◆ Exercise aim:
Would you please return the lines of the entries below starting at the line that has "m.position.set((x0 + x1) / 2, (y0 + y1) / 2, z);" and ending at the line that has "g.name = name;", both included, exactly as they are?

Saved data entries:
________________________________________

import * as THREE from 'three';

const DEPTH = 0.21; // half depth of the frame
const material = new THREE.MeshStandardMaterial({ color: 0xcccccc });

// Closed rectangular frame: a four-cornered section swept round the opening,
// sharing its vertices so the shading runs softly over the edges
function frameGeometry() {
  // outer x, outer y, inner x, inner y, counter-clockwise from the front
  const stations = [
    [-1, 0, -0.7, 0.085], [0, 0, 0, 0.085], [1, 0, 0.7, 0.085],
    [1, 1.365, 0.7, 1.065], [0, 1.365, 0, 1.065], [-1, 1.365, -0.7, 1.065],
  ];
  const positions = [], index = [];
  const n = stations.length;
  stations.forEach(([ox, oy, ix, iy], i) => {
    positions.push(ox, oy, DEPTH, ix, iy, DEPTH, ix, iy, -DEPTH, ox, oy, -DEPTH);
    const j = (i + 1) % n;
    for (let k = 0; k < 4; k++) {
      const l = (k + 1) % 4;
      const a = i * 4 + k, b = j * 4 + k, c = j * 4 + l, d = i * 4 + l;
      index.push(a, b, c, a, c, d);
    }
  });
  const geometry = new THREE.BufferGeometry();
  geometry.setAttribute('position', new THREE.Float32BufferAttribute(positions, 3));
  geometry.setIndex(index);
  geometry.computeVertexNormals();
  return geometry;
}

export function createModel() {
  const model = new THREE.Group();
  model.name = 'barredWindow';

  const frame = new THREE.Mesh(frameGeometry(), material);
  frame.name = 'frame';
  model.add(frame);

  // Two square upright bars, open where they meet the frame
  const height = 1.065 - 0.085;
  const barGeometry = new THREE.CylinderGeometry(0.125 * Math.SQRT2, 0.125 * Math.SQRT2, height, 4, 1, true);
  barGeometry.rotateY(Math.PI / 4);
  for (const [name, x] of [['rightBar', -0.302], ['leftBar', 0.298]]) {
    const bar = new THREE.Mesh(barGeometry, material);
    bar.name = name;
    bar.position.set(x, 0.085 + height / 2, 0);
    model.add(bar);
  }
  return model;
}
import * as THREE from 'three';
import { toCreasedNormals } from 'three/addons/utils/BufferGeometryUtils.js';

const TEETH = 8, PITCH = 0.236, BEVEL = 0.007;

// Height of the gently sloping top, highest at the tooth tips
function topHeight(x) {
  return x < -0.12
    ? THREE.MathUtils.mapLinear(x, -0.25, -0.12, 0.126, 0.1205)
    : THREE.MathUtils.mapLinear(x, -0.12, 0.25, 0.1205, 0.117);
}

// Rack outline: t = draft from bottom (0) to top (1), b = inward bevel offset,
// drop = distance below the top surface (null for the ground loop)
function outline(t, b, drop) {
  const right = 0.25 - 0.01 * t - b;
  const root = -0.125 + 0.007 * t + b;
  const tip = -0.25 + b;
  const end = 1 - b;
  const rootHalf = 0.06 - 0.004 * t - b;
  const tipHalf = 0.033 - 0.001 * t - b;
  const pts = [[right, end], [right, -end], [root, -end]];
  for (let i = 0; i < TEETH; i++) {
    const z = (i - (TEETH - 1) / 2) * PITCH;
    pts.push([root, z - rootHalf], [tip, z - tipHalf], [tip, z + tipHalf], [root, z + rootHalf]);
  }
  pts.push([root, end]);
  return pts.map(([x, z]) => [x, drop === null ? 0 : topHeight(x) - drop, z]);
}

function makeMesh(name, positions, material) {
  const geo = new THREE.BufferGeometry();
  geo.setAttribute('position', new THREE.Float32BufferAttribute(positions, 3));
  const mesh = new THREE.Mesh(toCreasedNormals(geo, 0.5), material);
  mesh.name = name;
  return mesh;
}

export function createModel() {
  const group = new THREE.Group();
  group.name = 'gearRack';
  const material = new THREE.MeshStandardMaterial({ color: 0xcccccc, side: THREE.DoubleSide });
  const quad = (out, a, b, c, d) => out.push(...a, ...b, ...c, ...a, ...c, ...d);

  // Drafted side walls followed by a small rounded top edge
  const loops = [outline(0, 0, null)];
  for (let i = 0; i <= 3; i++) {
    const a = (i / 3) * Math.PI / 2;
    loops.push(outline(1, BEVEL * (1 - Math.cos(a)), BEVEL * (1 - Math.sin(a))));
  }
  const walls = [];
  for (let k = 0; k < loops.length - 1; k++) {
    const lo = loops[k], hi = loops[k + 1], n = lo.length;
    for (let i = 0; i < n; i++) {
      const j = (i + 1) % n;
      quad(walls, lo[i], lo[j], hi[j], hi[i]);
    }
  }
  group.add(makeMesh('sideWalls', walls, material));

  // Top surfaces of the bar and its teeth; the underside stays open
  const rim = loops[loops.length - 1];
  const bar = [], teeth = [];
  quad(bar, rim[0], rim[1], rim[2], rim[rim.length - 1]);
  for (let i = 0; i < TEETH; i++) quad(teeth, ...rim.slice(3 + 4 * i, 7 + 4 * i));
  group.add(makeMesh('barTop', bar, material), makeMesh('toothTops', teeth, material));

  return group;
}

________________________________________

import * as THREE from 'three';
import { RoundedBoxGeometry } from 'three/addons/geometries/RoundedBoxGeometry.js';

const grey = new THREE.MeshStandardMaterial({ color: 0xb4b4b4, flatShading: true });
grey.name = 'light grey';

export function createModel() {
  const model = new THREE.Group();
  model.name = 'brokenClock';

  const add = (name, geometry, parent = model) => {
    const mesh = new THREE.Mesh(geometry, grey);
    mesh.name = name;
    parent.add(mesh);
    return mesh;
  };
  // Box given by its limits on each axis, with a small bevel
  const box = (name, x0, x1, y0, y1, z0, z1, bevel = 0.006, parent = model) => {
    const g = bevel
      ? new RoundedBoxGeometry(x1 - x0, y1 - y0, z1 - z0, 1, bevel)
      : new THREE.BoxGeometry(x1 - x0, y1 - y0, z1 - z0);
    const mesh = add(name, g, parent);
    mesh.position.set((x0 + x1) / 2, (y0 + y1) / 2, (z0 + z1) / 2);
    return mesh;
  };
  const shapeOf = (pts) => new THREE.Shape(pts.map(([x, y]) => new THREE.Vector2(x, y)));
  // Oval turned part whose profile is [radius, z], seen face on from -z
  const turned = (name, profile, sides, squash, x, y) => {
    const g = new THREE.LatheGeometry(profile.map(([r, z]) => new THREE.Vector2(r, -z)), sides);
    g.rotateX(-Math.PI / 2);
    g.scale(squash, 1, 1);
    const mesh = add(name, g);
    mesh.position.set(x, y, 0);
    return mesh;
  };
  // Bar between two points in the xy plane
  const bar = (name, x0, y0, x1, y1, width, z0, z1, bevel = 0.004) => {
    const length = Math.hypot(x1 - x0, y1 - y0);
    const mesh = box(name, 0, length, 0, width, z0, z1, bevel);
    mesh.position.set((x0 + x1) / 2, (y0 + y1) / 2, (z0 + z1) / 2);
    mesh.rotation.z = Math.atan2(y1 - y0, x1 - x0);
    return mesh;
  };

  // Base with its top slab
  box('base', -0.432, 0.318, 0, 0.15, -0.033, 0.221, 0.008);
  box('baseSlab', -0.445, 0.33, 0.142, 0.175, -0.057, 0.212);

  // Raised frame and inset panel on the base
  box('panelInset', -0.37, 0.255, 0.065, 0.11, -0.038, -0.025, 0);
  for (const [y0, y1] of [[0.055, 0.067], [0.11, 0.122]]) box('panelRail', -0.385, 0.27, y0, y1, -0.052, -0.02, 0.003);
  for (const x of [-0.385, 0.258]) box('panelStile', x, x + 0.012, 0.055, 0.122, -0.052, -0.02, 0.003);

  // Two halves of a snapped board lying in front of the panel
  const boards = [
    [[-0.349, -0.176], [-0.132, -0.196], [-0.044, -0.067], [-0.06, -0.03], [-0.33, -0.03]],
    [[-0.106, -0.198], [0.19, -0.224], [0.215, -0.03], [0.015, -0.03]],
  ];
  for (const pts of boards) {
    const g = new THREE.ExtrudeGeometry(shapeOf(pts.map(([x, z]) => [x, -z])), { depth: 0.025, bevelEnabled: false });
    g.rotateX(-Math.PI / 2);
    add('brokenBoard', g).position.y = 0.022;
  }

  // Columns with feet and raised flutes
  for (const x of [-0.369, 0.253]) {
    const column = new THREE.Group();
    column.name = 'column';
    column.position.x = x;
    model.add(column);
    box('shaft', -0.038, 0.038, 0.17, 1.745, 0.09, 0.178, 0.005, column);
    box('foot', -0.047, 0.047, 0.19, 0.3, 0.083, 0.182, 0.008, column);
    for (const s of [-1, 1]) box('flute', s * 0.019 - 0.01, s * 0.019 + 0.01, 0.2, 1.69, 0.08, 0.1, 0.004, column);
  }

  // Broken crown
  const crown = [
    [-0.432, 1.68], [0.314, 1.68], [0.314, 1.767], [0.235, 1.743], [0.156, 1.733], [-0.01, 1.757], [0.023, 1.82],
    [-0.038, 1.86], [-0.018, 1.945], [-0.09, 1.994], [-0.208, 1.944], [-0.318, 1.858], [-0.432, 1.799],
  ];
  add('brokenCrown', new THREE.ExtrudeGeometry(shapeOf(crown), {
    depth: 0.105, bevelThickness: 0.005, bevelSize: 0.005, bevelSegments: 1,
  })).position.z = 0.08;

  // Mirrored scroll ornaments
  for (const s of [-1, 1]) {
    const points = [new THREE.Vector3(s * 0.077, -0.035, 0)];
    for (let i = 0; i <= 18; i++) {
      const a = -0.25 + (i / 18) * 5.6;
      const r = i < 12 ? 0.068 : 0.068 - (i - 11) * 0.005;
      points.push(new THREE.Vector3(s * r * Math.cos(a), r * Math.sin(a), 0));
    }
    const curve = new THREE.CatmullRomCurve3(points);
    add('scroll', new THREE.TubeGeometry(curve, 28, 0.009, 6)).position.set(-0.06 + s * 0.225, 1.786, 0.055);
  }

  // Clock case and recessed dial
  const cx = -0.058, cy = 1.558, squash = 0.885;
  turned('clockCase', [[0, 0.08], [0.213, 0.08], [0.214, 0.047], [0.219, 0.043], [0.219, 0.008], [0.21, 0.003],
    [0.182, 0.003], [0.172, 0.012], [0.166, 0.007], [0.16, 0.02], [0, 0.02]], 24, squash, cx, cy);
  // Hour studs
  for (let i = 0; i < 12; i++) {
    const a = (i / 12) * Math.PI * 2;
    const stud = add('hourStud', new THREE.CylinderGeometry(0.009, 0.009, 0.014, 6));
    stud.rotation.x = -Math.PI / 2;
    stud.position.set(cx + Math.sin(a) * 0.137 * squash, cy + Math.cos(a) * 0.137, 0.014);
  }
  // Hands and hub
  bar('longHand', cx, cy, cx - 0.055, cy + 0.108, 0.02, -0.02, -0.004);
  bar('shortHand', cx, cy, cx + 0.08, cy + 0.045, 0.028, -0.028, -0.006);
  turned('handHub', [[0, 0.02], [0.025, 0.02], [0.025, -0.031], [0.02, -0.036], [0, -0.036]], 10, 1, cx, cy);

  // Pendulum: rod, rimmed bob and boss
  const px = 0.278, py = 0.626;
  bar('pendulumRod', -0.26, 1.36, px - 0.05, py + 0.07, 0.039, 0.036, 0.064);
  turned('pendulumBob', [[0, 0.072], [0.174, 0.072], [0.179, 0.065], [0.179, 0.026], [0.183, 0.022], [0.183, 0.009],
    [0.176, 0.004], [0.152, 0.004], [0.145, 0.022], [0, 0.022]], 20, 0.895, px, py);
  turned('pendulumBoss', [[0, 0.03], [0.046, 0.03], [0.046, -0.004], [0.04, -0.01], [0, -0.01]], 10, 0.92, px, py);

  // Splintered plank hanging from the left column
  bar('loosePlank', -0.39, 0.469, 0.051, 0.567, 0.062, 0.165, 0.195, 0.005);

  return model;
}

________________________________________

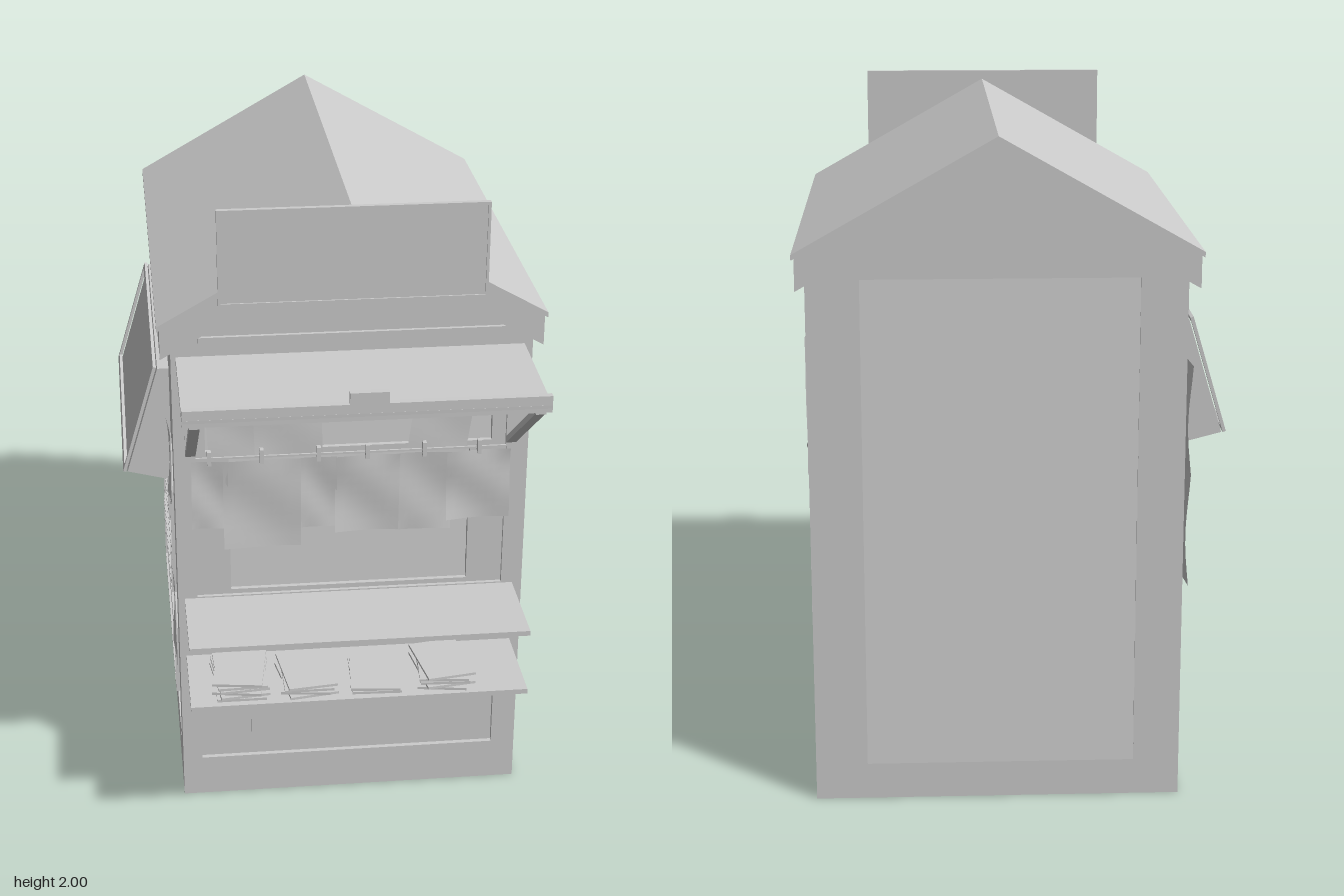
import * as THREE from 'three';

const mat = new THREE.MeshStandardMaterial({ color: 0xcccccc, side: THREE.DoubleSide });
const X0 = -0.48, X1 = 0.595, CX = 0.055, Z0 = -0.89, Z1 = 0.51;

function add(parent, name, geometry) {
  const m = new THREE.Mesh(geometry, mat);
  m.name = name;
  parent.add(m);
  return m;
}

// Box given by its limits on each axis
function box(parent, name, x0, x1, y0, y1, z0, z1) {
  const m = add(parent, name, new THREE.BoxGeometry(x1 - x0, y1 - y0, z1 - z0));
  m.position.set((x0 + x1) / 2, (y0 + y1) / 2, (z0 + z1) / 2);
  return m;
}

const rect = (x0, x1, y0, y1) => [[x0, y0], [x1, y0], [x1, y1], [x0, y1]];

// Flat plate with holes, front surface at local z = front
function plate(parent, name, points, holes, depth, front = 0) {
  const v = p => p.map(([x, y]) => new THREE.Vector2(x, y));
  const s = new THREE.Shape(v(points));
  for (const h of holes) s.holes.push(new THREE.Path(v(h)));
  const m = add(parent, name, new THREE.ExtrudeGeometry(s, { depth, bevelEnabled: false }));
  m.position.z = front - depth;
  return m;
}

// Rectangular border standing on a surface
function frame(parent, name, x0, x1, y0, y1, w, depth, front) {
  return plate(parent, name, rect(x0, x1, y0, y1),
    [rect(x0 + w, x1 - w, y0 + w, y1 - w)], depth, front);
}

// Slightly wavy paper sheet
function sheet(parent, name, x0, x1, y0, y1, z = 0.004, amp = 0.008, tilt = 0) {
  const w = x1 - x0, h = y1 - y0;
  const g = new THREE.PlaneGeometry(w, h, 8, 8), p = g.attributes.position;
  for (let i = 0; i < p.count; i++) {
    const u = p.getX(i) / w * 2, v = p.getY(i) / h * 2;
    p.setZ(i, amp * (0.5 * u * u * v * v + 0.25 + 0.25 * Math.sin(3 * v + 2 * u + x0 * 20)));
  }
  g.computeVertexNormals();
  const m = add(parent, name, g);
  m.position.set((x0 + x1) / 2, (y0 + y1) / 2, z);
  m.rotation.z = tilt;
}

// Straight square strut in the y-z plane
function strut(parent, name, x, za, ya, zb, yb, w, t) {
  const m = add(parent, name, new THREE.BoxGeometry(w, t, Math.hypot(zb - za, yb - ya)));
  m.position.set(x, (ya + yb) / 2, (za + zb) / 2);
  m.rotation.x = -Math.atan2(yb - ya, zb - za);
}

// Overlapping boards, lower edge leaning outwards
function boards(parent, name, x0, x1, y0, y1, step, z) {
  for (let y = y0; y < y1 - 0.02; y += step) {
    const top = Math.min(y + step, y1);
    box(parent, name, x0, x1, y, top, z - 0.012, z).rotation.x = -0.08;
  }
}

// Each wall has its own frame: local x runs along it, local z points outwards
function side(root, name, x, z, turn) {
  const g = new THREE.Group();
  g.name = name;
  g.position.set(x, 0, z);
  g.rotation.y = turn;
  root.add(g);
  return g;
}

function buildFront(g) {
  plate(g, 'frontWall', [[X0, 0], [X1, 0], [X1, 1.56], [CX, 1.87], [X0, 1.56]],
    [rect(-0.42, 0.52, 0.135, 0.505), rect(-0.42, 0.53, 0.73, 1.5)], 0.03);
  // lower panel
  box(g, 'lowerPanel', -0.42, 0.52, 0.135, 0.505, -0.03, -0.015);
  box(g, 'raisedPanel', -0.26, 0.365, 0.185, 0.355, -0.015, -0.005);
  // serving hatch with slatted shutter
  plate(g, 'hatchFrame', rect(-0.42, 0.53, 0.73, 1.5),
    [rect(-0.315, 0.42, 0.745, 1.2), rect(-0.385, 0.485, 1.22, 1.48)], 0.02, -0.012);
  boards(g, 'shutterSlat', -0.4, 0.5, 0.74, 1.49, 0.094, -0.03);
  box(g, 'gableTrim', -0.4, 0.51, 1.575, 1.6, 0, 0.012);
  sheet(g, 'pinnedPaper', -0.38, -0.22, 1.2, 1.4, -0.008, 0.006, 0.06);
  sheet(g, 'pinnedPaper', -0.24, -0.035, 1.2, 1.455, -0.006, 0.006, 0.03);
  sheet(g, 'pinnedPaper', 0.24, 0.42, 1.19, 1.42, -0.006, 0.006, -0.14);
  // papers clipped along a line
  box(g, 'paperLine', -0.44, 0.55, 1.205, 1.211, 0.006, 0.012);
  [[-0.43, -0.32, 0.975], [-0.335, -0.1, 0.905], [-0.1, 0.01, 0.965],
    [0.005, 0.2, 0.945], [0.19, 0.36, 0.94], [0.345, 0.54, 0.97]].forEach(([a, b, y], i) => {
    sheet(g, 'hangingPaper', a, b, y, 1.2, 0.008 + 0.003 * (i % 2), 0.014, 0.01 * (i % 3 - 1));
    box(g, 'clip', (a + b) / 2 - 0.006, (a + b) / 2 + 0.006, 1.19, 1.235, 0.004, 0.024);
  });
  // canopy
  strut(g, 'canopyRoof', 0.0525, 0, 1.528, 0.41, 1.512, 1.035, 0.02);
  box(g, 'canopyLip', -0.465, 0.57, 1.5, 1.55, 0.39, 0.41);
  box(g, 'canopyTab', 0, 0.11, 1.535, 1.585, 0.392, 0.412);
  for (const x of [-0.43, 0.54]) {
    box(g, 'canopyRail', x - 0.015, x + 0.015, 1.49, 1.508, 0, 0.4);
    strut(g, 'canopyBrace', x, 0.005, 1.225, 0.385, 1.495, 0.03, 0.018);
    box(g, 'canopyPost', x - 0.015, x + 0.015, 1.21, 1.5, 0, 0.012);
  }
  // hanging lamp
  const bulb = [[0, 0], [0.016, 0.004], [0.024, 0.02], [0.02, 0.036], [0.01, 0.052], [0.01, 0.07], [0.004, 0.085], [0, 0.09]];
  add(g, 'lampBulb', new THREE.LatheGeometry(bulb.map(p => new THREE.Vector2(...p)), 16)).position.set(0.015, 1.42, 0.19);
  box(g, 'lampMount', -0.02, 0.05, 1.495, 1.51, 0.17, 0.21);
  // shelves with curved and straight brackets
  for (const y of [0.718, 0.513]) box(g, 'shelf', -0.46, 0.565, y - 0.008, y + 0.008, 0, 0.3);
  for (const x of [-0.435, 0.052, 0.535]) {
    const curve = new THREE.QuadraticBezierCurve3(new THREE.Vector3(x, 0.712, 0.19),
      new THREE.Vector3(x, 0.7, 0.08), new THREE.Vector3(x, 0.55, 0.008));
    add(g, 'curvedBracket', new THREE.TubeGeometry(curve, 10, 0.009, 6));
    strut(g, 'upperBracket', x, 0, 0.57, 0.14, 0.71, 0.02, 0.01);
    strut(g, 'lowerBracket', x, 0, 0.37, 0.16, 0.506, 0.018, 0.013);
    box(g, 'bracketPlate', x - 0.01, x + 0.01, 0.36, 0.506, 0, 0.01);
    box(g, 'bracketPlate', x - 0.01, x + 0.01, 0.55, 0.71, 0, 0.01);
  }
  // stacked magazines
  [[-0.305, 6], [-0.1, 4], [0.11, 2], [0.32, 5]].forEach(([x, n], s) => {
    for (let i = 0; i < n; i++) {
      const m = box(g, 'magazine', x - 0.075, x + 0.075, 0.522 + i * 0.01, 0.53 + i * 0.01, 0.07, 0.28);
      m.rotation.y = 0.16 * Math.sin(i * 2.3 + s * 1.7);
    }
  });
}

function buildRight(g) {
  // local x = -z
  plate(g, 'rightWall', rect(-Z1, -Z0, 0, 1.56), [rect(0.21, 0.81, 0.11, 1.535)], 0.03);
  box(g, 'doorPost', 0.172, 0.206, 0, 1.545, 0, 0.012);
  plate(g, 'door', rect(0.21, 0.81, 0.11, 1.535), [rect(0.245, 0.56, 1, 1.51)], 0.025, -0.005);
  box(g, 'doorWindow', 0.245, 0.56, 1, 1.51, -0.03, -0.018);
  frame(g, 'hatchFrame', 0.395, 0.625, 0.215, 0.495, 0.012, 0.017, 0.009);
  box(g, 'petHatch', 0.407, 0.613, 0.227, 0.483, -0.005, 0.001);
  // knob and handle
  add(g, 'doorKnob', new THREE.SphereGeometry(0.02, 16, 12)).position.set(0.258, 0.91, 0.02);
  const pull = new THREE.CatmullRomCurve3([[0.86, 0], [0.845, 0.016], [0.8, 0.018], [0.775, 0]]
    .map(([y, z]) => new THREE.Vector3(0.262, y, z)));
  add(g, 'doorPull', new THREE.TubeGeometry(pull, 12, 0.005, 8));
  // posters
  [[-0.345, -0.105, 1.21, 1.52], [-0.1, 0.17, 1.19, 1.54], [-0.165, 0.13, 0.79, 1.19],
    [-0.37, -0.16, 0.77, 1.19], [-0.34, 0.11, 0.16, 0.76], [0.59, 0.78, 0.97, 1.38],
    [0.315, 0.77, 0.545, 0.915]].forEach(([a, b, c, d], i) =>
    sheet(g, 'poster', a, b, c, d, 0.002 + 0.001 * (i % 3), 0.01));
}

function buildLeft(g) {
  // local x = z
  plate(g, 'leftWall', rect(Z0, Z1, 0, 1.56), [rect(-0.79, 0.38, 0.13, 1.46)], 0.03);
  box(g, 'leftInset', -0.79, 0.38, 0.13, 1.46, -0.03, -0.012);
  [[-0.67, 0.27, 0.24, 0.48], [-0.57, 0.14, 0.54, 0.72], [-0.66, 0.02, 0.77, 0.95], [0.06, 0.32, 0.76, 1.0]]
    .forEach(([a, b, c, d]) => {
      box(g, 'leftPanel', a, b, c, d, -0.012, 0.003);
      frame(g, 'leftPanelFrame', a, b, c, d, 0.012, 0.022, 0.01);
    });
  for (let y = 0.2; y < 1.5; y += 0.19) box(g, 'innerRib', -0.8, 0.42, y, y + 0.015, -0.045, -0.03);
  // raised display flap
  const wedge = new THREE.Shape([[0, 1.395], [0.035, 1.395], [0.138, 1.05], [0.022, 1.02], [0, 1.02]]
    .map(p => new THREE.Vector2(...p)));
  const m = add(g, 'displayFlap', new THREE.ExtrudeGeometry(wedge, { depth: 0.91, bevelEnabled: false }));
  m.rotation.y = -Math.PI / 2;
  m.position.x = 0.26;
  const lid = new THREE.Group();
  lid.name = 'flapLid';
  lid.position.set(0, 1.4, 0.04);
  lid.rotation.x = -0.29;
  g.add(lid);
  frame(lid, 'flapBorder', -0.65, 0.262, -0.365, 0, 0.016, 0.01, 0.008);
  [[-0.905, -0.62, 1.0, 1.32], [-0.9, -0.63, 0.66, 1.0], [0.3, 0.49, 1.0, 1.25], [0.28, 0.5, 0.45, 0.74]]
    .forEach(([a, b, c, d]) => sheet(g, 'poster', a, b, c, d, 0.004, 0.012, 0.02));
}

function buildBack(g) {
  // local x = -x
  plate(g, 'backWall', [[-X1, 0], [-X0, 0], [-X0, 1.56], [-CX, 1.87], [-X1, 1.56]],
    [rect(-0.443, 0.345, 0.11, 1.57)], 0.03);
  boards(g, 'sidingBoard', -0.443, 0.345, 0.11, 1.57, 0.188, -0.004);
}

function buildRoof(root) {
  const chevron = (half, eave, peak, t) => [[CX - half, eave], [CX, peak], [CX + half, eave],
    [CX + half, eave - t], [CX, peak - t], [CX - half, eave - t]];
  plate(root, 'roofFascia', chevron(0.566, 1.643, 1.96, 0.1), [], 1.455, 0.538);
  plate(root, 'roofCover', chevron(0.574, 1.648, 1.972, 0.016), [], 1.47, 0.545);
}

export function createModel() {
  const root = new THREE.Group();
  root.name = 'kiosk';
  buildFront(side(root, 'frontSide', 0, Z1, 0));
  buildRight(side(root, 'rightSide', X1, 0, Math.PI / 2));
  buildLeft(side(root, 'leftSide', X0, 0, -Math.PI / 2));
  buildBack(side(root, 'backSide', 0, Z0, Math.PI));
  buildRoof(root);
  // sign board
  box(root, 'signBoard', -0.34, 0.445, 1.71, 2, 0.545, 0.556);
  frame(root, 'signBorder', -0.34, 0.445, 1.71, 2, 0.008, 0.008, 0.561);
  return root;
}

________________________________________

◆ Solution for this problem:
  m.position.set((x0 + x1) / 2, (y0 + y1) / 2, z);
  m.rotation.z = tilt;
}

// Straight square strut in the y-z plane
function strut(parent, name, x, za, ya, zb, yb, w, t) {
  const m = add(parent, name, new THREE.BoxGeometry(w, t, Math.hypot(zb - za, yb - ya)));
  m.position.set(x, (ya + yb) / 2, (za + zb) / 2);
  m.rotation.x = -Math.atan2(yb - ya, zb - za);
}

// Overlapping boards, lower edge leaning outwards
function boards(parent, name, x0, x1, y0, y1, step, z) {
  for (let y = y0; y < y1 - 0.02; y += step) {
    const top = Math.min(y + step, y1);
    box(parent, name, x0, x1, y, top, z - 0.012, z).rotation.x = -0.08;
  }
}

// Each wall has its own frame: local x runs along it, local z points outwards
function side(root, name, x, z, turn) {
  const g = new THREE.Group();
  g.name = name;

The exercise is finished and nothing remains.